╭─ Data records
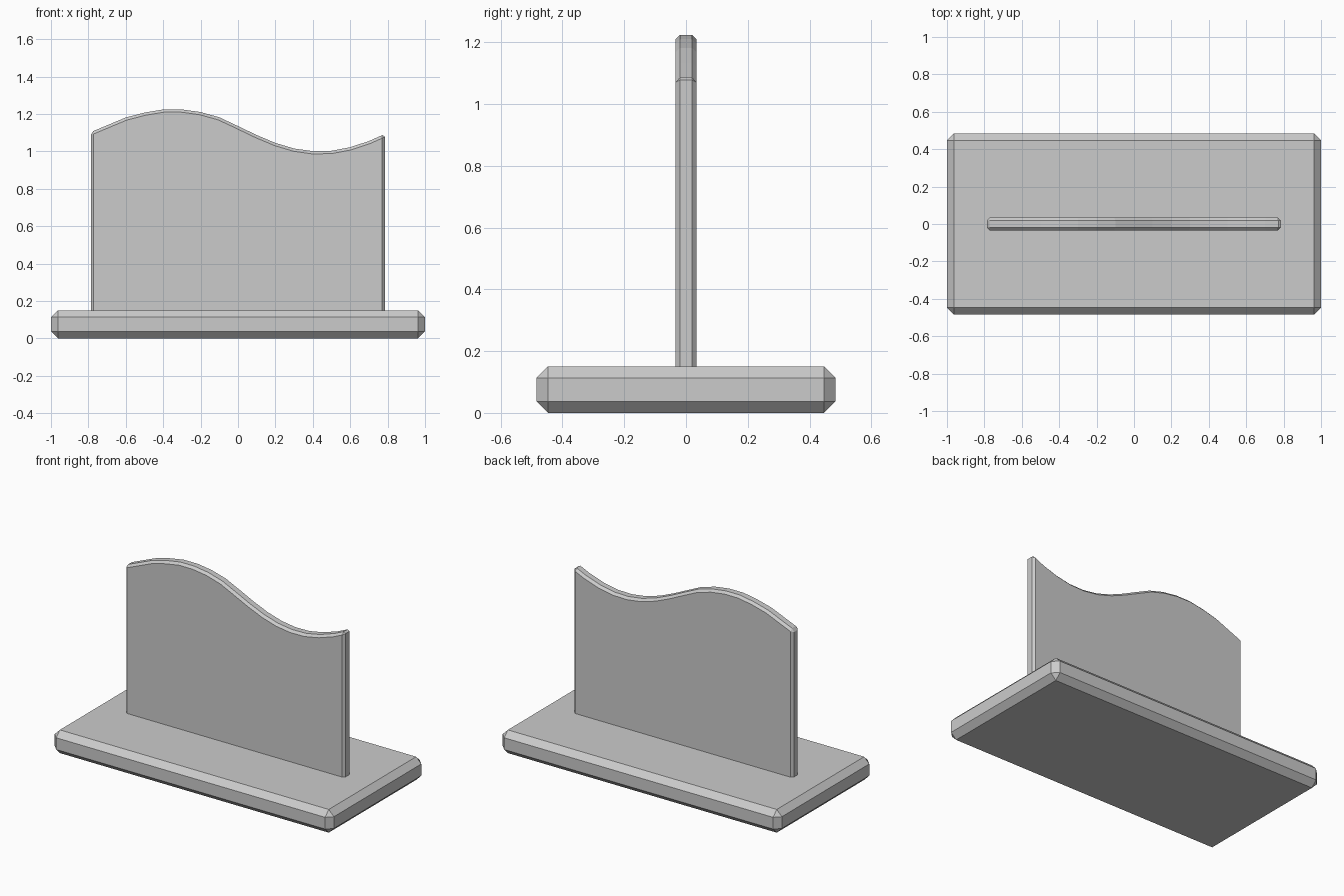
import bpy, bmesh

if "Cube" in bpy.data.objects:
    bpy.data.objects.remove(bpy.data.objects["Cube"])


def prism(name, outline, depth, bevel):
    """Extrude an x-z outline along y, centred, with one-step chamfered edges."""
    bm = bmesh.new()
    face = bm.faces.new([bm.verts.new((x, -depth / 2, z)) for x, z in outline])
    ext = bmesh.ops.extrude_face_region(bm, geom=[face])
    moved = [v for v in ext["geom"] if isinstance(v, bmesh.types.BMVert)]
    bmesh.ops.translate(bm, verts=moved, vec=(0, depth, 0))
    bmesh.ops.recalc_face_normals(bm, faces=bm.faces)
    mesh = bpy.data.meshes.new(name)
    bm.to_mesh(mesh)
    bm.free()
    obj = bpy.data.objects.new(name, mesh)
    bpy.context.collection.objects.link(obj)
    mod = obj.modifiers.new("chamfer", "BEVEL")
    mod.width, mod.segments = bevel, 1
    mod.limit_method, mod.angle_limit = "ANGLE", 0.6
    return obj


# Chamfered base slab
prism("base", [(-1, 0), (1, 0), (1, 0.15), (-1, 0.15)], 0.968, 0.037)

# Upright panel with a wavy top edge, sunk slightly into the base
wave = [(-0.787, 1.103), (-0.6, 1.181), (-0.5, 1.207), (-0.4, 1.224),
        (-0.3, 1.224), (-0.2, 1.21), (-0.1, 1.182), (0, 1.135),
        (0.1, 1.087), (0.2, 1.045), (0.3, 1.015), (0.4, 1.001),
        (0.5, 1.003), (0.6, 1.022), (0.7, 1.055), (0.785, 1.093)]
prism("wavy_panel", [(-0.787, 0.12), (0.785, 0.12)] + wave[::-1], 0.068, 0.015)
╰─
Output, exactly and with nothing else, the lines from the line containing "mesh = bpy.data.meshes.new(name)" to the end of the entries.

    mesh = bpy.data.meshes.new(name)
    bm.to_mesh(mesh)
    bm.free()
    obj = bpy.data.objects.new(name, mesh)
    bpy.context.collection.objects.link(obj)
    mod = obj.modifiers.new("chamfer", "BEVEL")
    mod.width, mod.segments = bevel, 1
    mod.limit_method, mod.angle_limit = "ANGLE", 0.6
    return obj


# Chamfered base slab
prism("base", [(-1, 0), (1, 0), (1, 0.15), (-1, 0.15)], 0.968, 0.037)

# Upright panel with a wavy top edge, sunk slightly into the base
wave = [(-0.787, 1.103), (-0.6, 1.181), (-0.5, 1.207), (-0.4, 1.224),
        (-0.3, 1.224), (-0.2, 1.21), (-0.1, 1.182), (0, 1.135),
        (0.1, 1.087), (0.2, 1.045), (0.3, 1.015), (0.4, 1.001),
        (0.5, 1.003), (0.6, 1.022), (0.7, 1.055), (0.785, 1.093)]
prism("wavy_panel", [(-0.787, 0.12), (0.785, 0.12)] + wave[::-1], 0.068, 0.015)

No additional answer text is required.